Work to be completed
Search the records for the string "objects", then copy each line where it appears.

Rendered images with source text
=====

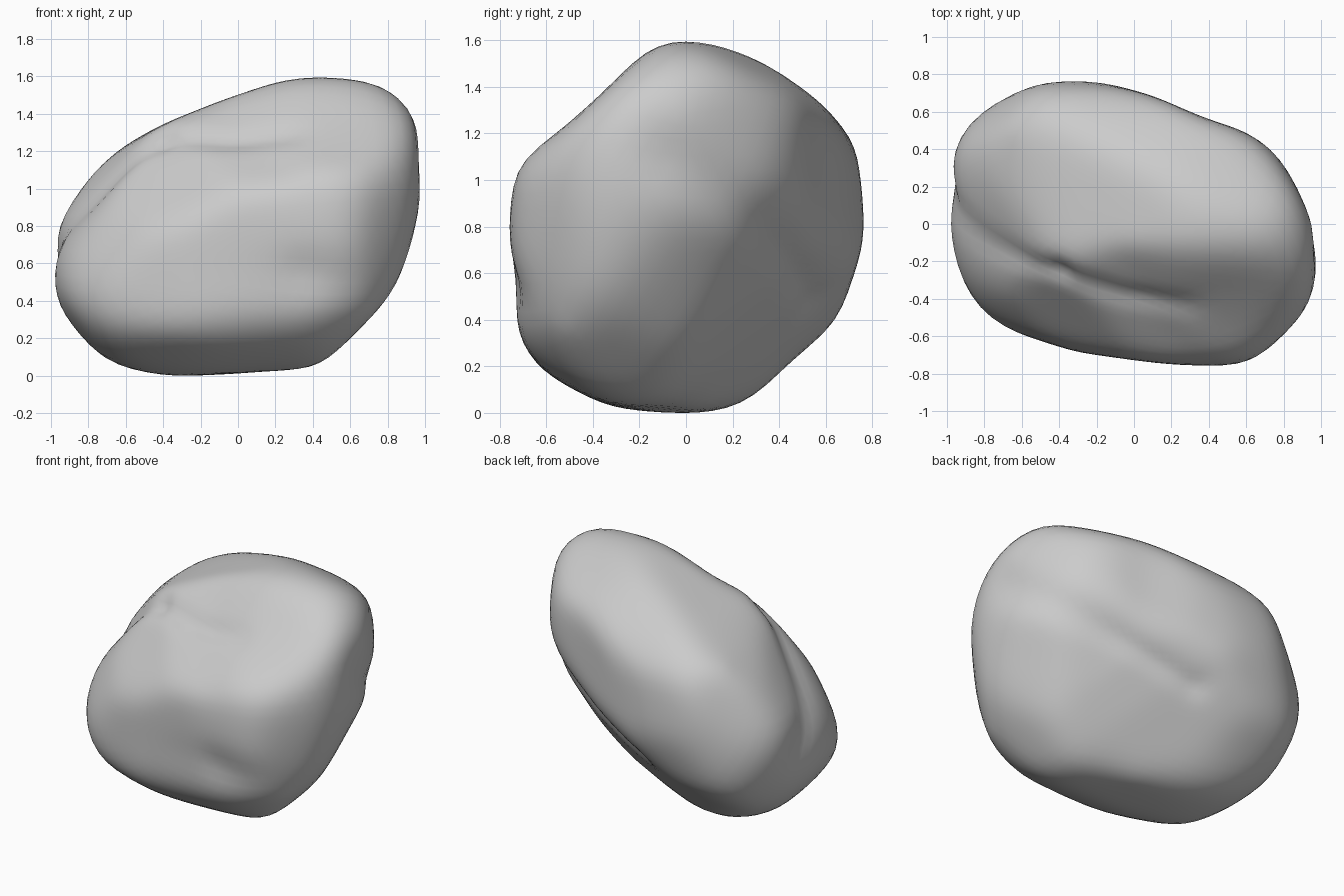
import bpy, bmesh, math
from mathutils import Vector, geometry

cube = bpy.data.objects.get("Cube")
if cube:
    bpy.data.objects.remove(cube, do_unlink=True)

SHARPNESS = 60      # how crisply the profiles meet
SWELL = 1.01        # makes up for the rounding where profiles meet

# Outline profiles of the boulder, each measured from its middle
front_profile = [(-1, -.28), (-.97, -.19), (-1, -.02), (-.77, .29), (-.6, .43),
                 (-.4, .54), (-.1, .66), (.22, .77), (.4, .81), (.74, .79), (.94, .65),
                 (.98, .44), (.99, .19), (.95, 0), (.88, -.27), (.8, -.39), (.44, -.76),
                 (.2, -.77), (-.35, -.81), (-.72, -.73), (-.97, -.45)]
side_profile = [(-.14, .8), (.13, .8), (.31, .73), (.59, .52), (.73, .35), (.77, -.04),
                (.65, -.41), (.44, -.58), (.27, -.78), (0, -.81), (-.32, -.78),
                (-.62, -.63), (-.73, -.46), (-.72, -.24), (-.77, -.07), (-.73, .29),
                (-.58, .37), (-.35, .57)]
top_profile = [(-1, .36), (-.94, .53), (-.6, .72), (-.43, .78), (-.25, .78), (.1, .68),
               (.4, .55), (.58, .5), (.77, .39), (.87, .2), (.99, -.08), (.98, -.26),
               (.94, -.46), (.65, -.73), (.53, -.77), (.2, -.75), (-.3, -.68),
               (-.75, -.54), (-.89, -.43), (-.95, -.25), (-1, 0), (-.96, .2)]
front_corner = [(-.98, -.23), (-.87, .01), (-.68, .25), (-.48, .51), (-.3, .65), (.07, .75),
                (.34, .73), (.75, .55), (.82, .48), (.86, .21), (.84, -.04), (.71, -.24),
                (.48, -.66), (.17, -.92), (-.28, -.84), (-.82, -.57), (-.93, -.43)]
back_corner = [(-.57, .94), (-.35, .9), (-.13, .8), (.16, .58), (.41, .45), (.76, .07),
               (.97, -.36), (.94, -.48), (.58, -.86), (.25, -.92), (.04, -.81),
               (-.35, -.45), (-.53, -.25), (-.76, .07), (-.86, .29), (-.82, .75), (-.71, .86)]
under_corner = [(-.52, .96), (-.43, .96), (.04, .82), (.63, .57), (.82, .44), (1.06, -.16),
                (1.01, -.31), (.84, -.66), (.74, -.77), (.38, -.93), (.05, -.94),
                (-.4, -.77), (-.67, -.66), (-.88, -.46), (-.95, -.23), (-1.04, .25),
                (-.97, .59), (-.77, .84)]


def frame(azimuth, elevation):
    """Across and up directions of a profile plane."""
    a, e = math.radians(azimuth), math.radians(elevation)
    across = Vector((-math.sin(a), math.cos(a), 0))
    facing = Vector((math.cos(a) * math.cos(e), math.sin(a) * math.cos(e), math.sin(e)))
    return across, facing.cross(across)


profiles = [([Vector(p) for p in outline], frame(*angles)) for outline, angles in (
    (front_profile, (-90, 0)), (side_profile, (0, 0)), (top_profile, (-90, 90)),
    (front_corner, (-55, 20)), (back_corner, (125, 30)), (under_corner, (55, -26)))]


def reach(outline, ray):
    """Distance from the middle to an outline along a flat ray."""
    far = ray.normalized() * 5
    for i, p in enumerate(outline):
        hit = geometry.intersect_line_line_2d(Vector((0, 0)), far, outline[i - 1], p)
        if hit:
            return hit.length
    return 1.0


def radius(d):
    """Soft intersection of all the extruded profiles."""
    total = 0
    for outline, (across, up) in profiles:
        ray = Vector((d.dot(across), d.dot(up)))
        if ray.length > 1e-4:
            total += (ray.length / reach(outline, ray)) ** SHARPNESS
    return SWELL * total ** (-1 / SHARPNESS)


def soften(bm, times):
    for _ in range(times):
        bmesh.ops.smooth_vert(bm, verts=bm.verts, factor=0.5,
                              use_axis_x=True, use_axis_y=True, use_axis_z=True)


# Grooves and shallow dents: path, width, depth
grooves = [
    ([(-.97, .2, -.2), (-.75, -.08, .1), (-.35, -.22, .4)], .08, .03),
    ([(-.35, -.22, .4), (-.05, -.35, .42), (.25, -.4, .45)], .1, .03),
    ([(.96, -.08, .3), (.53, .39, -.07), (-.03, .57, -.33)], .11, .035),
    ([(.35, -.7, -.25), (.5, -.65, -.28)], .12, .025),
]


def groove_depth(d):
    depth = 0
    for path, width, amount in grooves:
        nearest = 9
        for a, b in zip(path, path[1:]):
            a, b = Vector(a).normalized(), Vector(b).normalized()
            t = geometry.intersect_point_line(d, a, b)[1]
            nearest = min(nearest, (d - a.lerp(b, min(max(t, 0), 1)).normalized()).length)
        depth += amount * math.exp(-(nearest / width) ** 2)
    return depth


# Boulder body
bm = bmesh.new()
bmesh.ops.create_icosphere(bm, subdivisions=5, radius=1)
for v in bm.verts:
    d = v.co.normalized()
    v.co = d * radius(d)
soften(bm, 5)
for v in bm.verts:
    d = v.co.normalized()
    v.co -= d * groove_depth(d)
soften(bm, 1)

# Stand it on the ground
bmesh.ops.translate(bm, verts=bm.verts, vec=(0, 0, -min(v.co.z for v in bm.verts)))

mesh = bpy.data.meshes.new("boulder")
bm.to_mesh(mesh)
bm.free()
boulder = bpy.data.objects.new("boulder", mesh)
bpy.context.collection.objects.link(boulder)
mesh.shade_smooth()

# Stone colour
stone = bpy.data.materials.new("grey stone")
stone.use_nodes = True
colour = (.6, .6, .6, 1)
stone.diffuse_color = colour
shader = stone.node_tree.nodes["Principled BSDF"]
shader.inputs["Base Color"].default_value = colour
shader.inputs["Roughness"].default_value = .9
mesh.materials.append(stone)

=====

Exercise answer
cube = bpy.data.objects.get("Cube")
    bpy.data.objects.remove(cube, do_unlink=True)
boulder = bpy.data.objects.new("boulder", mesh)
bpy.context.collection.objects.link(boulder)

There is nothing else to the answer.